A team led by Amin Salehi-Khojin has now tested the efficiency of a class of 2D materials called transition metal dichalcogenides (TMDCs) as catalysts for this reaction. The researchers paired the materials with an ionic liquid as an electrolyte inside a two-compartment, three-electrode electrochemical cell.
Tungsten diselenide makes artificial leaf
They found that tungsten diselenide was the best, and in its nanoflake form, outperformed bulk catalysts (made of silver, for example) by a factor of 60. It was also at least twice as good as the other nanoflake compounds analysed in the study. It is also 20 times cheaper than a silver catalyst.
The team then used its catalyst to build an artificial leaf made up of two silicon triple-junction photovoltaic cells measuring 18 cm2 to harvest light. The tungsten diselenide and ionic liquid catalyst made up the cathode in the cell while cobalt oxide in a potassium phosphate electrolyte made up the anode.
Mimicking the photosynthesis process
“This artificial leaf mimics the photosynthesis process,” explains Salehi-Khojin. “In a real leaf, the CO2 is converted into sugar but in our leaf it is converted into syngas.” Syngas, or synthetic gas, is a mixture of hydrogen gas and carbon monoxide and it can be burned directly in gas turbines and syngas engines or converted into diesel or other high-density hydrocarbon fuels such as naphtha. Salehi-Khojin says that he and his colleagues can also engineer their catalyst to directly produce sugar or other hydrocarbons.
The researchers measured the catalytic activity per each active site on their artificial leaf when it was exposed to light of 100 W/cm2. This is about the average intensity of sunlight reaching the Earth’s surface. Syngas is produced at the cathode and free oxygen and hydrogen ions are produced at the anode. The hydrogen ions diffuse through a membrane to the cathode side to participate in the CO2 reduction reaction.

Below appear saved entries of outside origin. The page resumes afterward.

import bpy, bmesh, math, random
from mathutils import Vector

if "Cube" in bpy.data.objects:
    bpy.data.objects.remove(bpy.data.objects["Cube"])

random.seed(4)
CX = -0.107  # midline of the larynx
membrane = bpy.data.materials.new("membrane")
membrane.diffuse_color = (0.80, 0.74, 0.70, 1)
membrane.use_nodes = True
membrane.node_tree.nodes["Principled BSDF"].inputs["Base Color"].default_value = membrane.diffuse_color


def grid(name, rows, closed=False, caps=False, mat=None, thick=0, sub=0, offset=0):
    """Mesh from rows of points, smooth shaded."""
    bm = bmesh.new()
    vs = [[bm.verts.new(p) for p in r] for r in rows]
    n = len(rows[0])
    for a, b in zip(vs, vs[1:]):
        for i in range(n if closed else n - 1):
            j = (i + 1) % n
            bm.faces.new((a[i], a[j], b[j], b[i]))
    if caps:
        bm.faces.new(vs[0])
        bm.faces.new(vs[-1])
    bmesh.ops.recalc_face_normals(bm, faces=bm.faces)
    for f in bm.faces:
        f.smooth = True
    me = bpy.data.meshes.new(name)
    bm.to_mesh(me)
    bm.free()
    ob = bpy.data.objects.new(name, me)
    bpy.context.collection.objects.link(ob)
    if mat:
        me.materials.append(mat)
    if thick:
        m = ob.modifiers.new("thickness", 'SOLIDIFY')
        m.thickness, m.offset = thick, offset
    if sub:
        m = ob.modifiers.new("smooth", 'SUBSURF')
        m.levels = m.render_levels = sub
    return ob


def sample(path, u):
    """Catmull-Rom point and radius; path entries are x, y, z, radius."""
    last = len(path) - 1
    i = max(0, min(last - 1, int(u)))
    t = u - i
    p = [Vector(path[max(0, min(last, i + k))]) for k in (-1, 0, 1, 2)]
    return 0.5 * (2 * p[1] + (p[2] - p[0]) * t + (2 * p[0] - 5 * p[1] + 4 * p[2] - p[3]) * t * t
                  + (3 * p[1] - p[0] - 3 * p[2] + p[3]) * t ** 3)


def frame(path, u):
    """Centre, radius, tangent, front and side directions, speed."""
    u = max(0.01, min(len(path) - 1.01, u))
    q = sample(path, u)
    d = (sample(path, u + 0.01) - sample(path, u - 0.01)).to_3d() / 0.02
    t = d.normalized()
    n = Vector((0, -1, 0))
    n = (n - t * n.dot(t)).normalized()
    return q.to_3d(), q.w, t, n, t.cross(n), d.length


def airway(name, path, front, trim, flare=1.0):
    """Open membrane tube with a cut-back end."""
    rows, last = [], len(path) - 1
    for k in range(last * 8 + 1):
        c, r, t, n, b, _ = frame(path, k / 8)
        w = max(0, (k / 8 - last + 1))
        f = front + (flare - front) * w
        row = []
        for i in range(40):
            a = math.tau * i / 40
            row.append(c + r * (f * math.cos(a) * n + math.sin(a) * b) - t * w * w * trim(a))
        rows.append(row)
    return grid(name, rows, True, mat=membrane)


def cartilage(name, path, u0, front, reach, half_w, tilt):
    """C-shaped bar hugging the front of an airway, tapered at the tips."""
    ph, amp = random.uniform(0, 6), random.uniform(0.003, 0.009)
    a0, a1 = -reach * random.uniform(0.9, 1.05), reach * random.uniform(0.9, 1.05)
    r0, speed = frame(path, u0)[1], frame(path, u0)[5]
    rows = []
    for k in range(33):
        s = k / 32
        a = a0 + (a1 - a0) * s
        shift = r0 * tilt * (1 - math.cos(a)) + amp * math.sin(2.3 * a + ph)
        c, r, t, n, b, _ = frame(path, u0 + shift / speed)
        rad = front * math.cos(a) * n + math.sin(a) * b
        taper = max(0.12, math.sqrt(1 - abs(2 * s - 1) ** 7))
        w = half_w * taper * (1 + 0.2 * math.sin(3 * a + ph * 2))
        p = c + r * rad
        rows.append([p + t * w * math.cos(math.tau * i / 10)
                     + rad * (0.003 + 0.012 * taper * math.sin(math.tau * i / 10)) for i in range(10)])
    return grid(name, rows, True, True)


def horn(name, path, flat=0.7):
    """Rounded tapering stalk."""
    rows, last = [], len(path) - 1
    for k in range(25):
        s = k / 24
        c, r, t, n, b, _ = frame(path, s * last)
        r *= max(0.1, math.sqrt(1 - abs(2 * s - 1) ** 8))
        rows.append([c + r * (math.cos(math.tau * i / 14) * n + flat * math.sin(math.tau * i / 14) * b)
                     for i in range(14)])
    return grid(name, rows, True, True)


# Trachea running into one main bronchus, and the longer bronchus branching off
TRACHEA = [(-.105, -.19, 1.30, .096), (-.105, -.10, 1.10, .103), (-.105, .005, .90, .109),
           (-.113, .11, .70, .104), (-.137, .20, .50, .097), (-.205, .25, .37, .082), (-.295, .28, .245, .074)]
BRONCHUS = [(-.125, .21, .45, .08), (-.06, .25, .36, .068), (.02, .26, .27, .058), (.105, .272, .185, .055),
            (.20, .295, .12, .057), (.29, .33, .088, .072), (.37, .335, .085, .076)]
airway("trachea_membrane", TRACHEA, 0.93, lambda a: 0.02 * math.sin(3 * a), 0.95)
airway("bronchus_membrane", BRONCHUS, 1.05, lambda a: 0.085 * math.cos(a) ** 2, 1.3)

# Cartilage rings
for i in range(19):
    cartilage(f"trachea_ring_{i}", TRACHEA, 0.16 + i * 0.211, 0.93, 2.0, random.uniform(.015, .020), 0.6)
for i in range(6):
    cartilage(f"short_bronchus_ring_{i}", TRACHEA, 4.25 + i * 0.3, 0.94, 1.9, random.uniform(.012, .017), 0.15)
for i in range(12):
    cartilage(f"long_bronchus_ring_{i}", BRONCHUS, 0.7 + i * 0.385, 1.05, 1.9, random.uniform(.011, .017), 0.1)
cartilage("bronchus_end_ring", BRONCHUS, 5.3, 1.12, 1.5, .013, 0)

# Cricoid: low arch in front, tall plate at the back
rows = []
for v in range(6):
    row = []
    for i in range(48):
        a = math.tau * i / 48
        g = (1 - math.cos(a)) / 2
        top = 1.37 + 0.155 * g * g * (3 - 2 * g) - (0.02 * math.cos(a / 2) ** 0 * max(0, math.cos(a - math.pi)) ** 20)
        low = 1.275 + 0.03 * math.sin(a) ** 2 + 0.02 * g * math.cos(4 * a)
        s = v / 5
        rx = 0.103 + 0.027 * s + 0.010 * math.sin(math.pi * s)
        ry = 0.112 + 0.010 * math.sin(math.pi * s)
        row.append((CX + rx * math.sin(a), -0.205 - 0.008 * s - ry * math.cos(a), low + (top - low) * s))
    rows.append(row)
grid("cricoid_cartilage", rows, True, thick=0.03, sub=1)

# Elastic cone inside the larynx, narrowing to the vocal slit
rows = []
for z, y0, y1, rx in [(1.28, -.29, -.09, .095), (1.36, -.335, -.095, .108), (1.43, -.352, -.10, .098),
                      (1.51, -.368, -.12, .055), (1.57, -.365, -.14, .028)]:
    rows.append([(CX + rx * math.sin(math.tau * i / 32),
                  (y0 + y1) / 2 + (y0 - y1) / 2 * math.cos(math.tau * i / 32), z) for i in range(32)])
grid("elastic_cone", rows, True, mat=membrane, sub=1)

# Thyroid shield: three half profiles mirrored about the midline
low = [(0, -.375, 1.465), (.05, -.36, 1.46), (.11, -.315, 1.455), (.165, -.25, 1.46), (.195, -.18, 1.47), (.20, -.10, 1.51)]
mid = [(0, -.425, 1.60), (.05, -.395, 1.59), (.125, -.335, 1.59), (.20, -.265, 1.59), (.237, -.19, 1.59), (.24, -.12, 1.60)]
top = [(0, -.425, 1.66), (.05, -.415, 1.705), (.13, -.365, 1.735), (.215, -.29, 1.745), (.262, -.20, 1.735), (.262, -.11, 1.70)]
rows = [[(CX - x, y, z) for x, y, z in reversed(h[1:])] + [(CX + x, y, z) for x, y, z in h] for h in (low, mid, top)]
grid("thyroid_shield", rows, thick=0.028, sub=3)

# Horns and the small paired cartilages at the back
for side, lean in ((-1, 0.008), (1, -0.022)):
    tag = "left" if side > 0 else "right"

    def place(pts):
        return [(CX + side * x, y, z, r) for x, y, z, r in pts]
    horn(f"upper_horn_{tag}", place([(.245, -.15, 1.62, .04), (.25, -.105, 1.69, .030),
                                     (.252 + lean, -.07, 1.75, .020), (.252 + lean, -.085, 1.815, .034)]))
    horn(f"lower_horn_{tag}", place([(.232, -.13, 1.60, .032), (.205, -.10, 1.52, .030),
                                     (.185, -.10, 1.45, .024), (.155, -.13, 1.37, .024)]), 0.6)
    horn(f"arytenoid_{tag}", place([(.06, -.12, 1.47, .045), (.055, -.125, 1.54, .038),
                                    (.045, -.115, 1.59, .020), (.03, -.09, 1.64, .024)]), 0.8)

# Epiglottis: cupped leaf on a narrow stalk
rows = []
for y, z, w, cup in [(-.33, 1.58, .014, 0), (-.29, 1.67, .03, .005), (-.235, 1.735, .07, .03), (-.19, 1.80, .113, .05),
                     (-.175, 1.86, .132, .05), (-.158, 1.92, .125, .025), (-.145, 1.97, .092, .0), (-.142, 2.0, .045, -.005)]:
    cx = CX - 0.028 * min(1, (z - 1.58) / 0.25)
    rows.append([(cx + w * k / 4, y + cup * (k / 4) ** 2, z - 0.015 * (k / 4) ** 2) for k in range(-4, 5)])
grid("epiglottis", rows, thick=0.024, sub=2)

“This reaction was 1000 times better than that measured for silver nanoparticles and 60 times better than our previous work conducted on bulk molybdenum disulphide,” Salehi-Khojin tellsnanotechweb.org. “What is more, the solar-to-fuel conversion efficiency for the system is 4.6%, which is 2.5% up from previous systems.”
Such artificial leaves could be used to make solar farms next to chemical and power plants to convert CO2 from exhaust gas streams to fuels using just the energy from the Sun, he adds. “In this way we can not only remediate CO2 but also store the energy of the Sun in the form of chemical bonds, which is the most efficient way of storing this energy.”
The Illinois team, reporting its work in Science DOI: 10.1126/science.aaf4767 says that it now hopes to scale up its system in collaboration with industry and has already filed for a provisional patent.